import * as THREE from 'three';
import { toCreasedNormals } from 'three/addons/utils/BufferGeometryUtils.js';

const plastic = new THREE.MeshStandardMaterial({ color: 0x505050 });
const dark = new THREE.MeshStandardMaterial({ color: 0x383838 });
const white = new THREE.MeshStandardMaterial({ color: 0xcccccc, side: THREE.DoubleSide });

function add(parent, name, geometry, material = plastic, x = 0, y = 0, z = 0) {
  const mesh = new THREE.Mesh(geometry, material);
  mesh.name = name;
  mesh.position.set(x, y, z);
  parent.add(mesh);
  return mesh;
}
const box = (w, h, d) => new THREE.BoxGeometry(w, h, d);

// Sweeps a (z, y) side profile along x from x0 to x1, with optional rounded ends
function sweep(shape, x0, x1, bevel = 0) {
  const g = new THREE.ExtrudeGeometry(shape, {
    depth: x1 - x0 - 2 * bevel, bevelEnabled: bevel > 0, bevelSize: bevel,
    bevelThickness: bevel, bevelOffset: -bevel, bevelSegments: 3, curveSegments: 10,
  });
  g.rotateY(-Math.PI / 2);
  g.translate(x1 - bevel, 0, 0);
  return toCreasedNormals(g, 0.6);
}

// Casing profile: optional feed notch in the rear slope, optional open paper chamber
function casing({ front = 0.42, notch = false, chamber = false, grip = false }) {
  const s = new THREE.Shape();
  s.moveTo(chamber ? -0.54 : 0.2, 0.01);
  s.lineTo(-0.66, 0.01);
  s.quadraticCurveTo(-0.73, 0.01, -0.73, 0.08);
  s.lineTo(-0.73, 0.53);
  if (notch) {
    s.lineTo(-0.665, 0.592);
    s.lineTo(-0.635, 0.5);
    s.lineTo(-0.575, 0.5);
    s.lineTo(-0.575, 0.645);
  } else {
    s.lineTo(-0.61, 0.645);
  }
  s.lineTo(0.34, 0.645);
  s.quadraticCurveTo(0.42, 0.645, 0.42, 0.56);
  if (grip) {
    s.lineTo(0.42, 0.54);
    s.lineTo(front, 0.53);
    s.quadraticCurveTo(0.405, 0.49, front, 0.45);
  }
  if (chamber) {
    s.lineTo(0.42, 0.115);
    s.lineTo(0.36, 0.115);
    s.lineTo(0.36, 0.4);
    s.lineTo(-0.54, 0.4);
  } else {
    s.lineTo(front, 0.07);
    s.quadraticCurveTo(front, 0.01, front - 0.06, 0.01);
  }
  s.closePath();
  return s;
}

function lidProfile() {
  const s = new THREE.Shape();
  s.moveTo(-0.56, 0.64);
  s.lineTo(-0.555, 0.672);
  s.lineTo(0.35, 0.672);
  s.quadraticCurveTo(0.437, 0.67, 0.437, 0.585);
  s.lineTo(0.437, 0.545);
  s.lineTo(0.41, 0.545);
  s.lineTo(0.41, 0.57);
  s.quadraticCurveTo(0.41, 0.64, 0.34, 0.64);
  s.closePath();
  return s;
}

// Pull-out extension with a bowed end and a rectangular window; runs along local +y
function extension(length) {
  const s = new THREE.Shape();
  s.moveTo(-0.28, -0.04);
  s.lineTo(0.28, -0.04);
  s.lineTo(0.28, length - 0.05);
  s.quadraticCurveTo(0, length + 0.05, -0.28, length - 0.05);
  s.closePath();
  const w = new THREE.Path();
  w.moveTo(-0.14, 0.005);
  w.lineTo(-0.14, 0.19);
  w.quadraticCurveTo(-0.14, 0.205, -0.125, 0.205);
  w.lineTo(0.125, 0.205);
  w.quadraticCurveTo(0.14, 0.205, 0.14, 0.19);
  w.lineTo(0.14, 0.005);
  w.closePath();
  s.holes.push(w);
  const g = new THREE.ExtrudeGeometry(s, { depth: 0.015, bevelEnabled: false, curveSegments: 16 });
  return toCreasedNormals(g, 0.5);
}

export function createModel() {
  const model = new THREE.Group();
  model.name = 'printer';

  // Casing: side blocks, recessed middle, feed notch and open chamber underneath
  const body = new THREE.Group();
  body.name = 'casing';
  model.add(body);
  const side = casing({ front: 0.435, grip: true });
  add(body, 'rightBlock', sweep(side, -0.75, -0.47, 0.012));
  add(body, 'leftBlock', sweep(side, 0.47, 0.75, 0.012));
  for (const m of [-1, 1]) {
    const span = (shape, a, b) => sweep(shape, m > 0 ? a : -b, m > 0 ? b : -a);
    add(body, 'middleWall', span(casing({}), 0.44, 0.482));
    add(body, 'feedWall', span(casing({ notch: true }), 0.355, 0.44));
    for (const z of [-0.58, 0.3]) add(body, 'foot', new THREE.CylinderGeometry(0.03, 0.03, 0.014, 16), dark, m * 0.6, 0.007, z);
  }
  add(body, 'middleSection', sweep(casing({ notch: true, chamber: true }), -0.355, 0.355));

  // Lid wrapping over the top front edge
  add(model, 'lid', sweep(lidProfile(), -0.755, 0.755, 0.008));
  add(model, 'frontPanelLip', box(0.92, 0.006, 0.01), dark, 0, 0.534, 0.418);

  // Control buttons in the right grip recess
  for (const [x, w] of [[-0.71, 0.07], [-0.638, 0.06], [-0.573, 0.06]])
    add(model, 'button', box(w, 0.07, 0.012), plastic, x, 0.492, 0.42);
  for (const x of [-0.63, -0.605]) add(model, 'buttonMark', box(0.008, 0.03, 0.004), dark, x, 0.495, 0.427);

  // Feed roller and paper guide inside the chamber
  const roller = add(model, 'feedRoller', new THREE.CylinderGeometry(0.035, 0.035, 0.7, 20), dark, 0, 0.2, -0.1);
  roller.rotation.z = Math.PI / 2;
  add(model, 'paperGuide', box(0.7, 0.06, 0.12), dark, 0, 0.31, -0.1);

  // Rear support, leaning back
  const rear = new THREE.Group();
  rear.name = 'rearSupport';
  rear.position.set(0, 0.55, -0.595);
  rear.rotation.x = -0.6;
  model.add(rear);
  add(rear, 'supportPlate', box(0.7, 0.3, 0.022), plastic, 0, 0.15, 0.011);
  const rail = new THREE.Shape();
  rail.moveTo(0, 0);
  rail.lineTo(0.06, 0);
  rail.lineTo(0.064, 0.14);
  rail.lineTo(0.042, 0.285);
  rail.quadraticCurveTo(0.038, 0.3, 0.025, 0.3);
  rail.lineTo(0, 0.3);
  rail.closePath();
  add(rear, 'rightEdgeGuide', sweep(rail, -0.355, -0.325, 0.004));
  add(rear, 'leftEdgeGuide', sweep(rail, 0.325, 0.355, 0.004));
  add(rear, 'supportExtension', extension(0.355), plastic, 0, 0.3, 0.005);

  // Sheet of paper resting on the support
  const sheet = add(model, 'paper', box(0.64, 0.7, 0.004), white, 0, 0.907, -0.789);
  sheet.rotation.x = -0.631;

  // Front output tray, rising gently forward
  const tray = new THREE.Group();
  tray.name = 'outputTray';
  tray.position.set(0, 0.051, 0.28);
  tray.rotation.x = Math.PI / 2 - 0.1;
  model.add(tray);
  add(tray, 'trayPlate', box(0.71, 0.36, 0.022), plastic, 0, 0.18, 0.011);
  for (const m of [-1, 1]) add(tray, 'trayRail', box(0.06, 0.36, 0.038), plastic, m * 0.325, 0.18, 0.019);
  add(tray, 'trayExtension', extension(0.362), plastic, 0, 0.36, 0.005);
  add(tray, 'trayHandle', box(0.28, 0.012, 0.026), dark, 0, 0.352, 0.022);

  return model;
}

● **What is needed**
Retype the entries exactly, including every line.

● **Result of the task**
import * as THREE from 'three';
import { toCreasedNormals } from 'three/addons/utils/BufferGeometryUtils.js';

const plastic = new THREE.MeshStandardMaterial({ color: 0x505050 });
const dark = new THREE.MeshStandardMaterial({ color: 0x383838 });
const white = new THREE.MeshStandardMaterial({ color: 0xcccccc, side: THREE.DoubleSide });

function add(parent, name, geometry, material = plastic, x = 0, y = 0, z = 0) {
  const mesh = new THREE.Mesh(geometry, material);
  mesh.name = name;
  mesh.position.set(x, y, z);
  parent.add(mesh);
  return mesh;
}
const box = (w, h, d) => new THREE.BoxGeometry(w, h, d);

// Sweeps a (z, y) side profile along x from x0 to x1, with optional rounded ends
function sweep(shape, x0, x1, bevel = 0) {
  const g = new THREE.ExtrudeGeometry(shape, {
    depth: x1 - x0 - 2 * bevel, bevelEnabled: bevel > 0, bevelSize: bevel,
    bevelThickness: bevel, bevelOffset: -bevel, bevelSegments: 3, curveSegments: 10,
  });
  g.rotateY(-Math.PI / 2);
  g.translate(x1 - bevel, 0, 0);
  return toCreasedNormals(g, 0.6);
}

// Casing profile: optional feed notch in the rear slope, optional open paper chamber
function casing({ front = 0.42, notch = false, chamber = false, grip = false }) {
  const s = new THREE.Shape();
  s.moveTo(chamber ? -0.54 : 0.2, 0.01);
  s.lineTo(-0.66, 0.01);
  s.quadraticCurveTo(-0.73, 0.01, -0.73, 0.08);
  s.lineTo(-0.73, 0.53);
  if (notch) {
    s.lineTo(-0.665, 0.592);
    s.lineTo(-0.635, 0.5);
    s.lineTo(-0.575, 0.5);
    s.lineTo(-0.575, 0.645);
  } else {
    s.lineTo(-0.61, 0.645);
  }
  s.lineTo(0.34, 0.645);
  s.quadraticCurveTo(0.42, 0.645, 0.42, 0.56);
  if (grip) {
    s.lineTo(0.42, 0.54);
    s.lineTo(front, 0.53);
    s.quadraticCurveTo(0.405, 0.49, front, 0.45);
  }
  if (chamber) {
    s.lineTo(0.42, 0.115);
    s.lineTo(0.36, 0.115);
    s.lineTo(0.36, 0.4);
    s.lineTo(-0.54, 0.4);
  } else {
    s.lineTo(front, 0.07);
    s.quadraticCurveTo(front, 0.01, front - 0.06, 0.01);
  }
  s.closePath();
  return s;
}

function lidProfile() {
  const s = new THREE.Shape();
  s.moveTo(-0.56, 0.64);
  s.lineTo(-0.555, 0.672);
  s.lineTo(0.35, 0.672);
  s.quadraticCurveTo(0.437, 0.67, 0.437, 0.585);
  s.lineTo(0.437, 0.545);
  s.lineTo(0.41, 0.545);
  s.lineTo(0.41, 0.57);
  s.quadraticCurveTo(0.41, 0.64, 0.34, 0.64);
  s.closePath();
  return s;
}

// Pull-out extension with a bowed end and a rectangular window; runs along local +y
function extension(length) {
  const s = new THREE.Shape();
  s.moveTo(-0.28, -0.04);
  s.lineTo(0.28, -0.04);
  s.lineTo(0.28, length - 0.05);
  s.quadraticCurveTo(0, length + 0.05, -0.28, length - 0.05);
  s.closePath();
  const w = new THREE.Path();
  w.moveTo(-0.14, 0.005);
  w.lineTo(-0.14, 0.19);
  w.quadraticCurveTo(-0.14, 0.205, -0.125, 0.205);
  w.lineTo(0.125, 0.205);
  w.quadraticCurveTo(0.14, 0.205, 0.14, 0.19);
  w.lineTo(0.14, 0.005);
  w.closePath();
  s.holes.push(w);
  const g = new THREE.ExtrudeGeometry(s, { depth: 0.015, bevelEnabled: false, curveSegments: 16 });
  return toCreasedNormals(g, 0.5);
}

export function createModel() {
  const model = new THREE.Group();
  model.name = 'printer';

  // Casing: side blocks, recessed middle, feed notch and open chamber underneath
  const body = new THREE.Group();
  body.name = 'casing';
  model.add(body);
  const side = casing({ front: 0.435, grip: true });
  add(body, 'rightBlock', sweep(side, -0.75, -0.47, 0.012));
  add(body, 'leftBlock', sweep(side, 0.47, 0.75, 0.012));
  for (const m of [-1, 1]) {
    const span = (shape, a, b) => sweep(shape, m > 0 ? a : -b, m > 0 ? b : -a);
    add(body, 'middleWall', span(casing({}), 0.44, 0.482));
    add(body, 'feedWall', span(casing({ notch: true }), 0.355, 0.44));
    for (const z of [-0.58, 0.3]) add(body, 'foot', new THREE.CylinderGeometry(0.03, 0.03, 0.014, 16), dark, m * 0.6, 0.007, z);
  }
  add(body, 'middleSection', sweep(casing({ notch: true, chamber: true }), -0.355, 0.355));

  // Lid wrapping over the top front edge
  add(model, 'lid', sweep(lidProfile(), -0.755, 0.755, 0.008));
  add(model, 'frontPanelLip', box(0.92, 0.006, 0.01), dark, 0, 0.534, 0.418);

  // Control buttons in the right grip recess
  for (const [x, w] of [[-0.71, 0.07], [-0.638, 0.06], [-0.573, 0.06]])
    add(model, 'button', box(w, 0.07, 0.012), plastic, x, 0.492, 0.42);
  for (const x of [-0.63, -0.605]) add(model, 'buttonMark', box(0.008, 0.03, 0.004), dark, x, 0.495, 0.427);

  // Feed roller and paper guide inside the chamber
  const roller = add(model, 'feedRoller', new THREE.CylinderGeometry(0.035, 0.035, 0.7, 20), dark, 0, 0.2, -0.1);
  roller.rotation.z = Math.PI / 2;
  add(model, 'paperGuide', box(0.7, 0.06, 0.12), dark, 0, 0.31, -0.1);

  // Rear support, leaning back
  const rear = new THREE.Group();
  rear.name = 'rearSupport';
  rear.position.set(0, 0.55, -0.595);
  rear.rotation.x = -0.6;
  model.add(rear);
  add(rear, 'supportPlate', box(0.7, 0.3, 0.022), plastic, 0, 0.15, 0.011);
  const rail = new THREE.Shape();
  rail.moveTo(0, 0);
  rail.lineTo(0.06, 0);
  rail.lineTo(0.064, 0.14);
  rail.lineTo(0.042, 0.285);
  rail.quadraticCurveTo(0.038, 0.3, 0.025, 0.3);
  rail.lineTo(0, 0.3);
  rail.closePath();
  add(rear, 'rightEdgeGuide', sweep(rail, -0.355, -0.325, 0.004));
  add(rear, 'leftEdgeGuide', sweep(rail, 0.325, 0.355, 0.004));
  add(rear, 'supportExtension', extension(0.355), plastic, 0, 0.3, 0.005);

  // Sheet of paper resting on the support
  const sheet = add(model, 'paper', box(0.64, 0.7, 0.004), white, 0, 0.907, -0.789);
  sheet.rotation.x = -0.631;

  // Front output tray, rising gently forward
  const tray = new THREE.Group();
  tray.name = 'outputTray';
  tray.position.set(0, 0.051, 0.28);
  tray.rotation.x = Math.PI / 2 - 0.1;
  model.add(tray);
  add(tray, 'trayPlate', box(0.71, 0.36, 0.022), plastic, 0, 0.18, 0.011);
  for (const m of [-1, 1]) add(tray, 'trayRail', box(0.06, 0.36, 0.038), plastic, m * 0.325, 0.18, 0.019);
  add(tray, 'trayExtension', extension(0.362), plastic, 0, 0.36, 0.005);
  add(tray, 'trayHandle', box(0.28, 0.012, 0.026), dark, 0, 0.352, 0.022);

  return model;
}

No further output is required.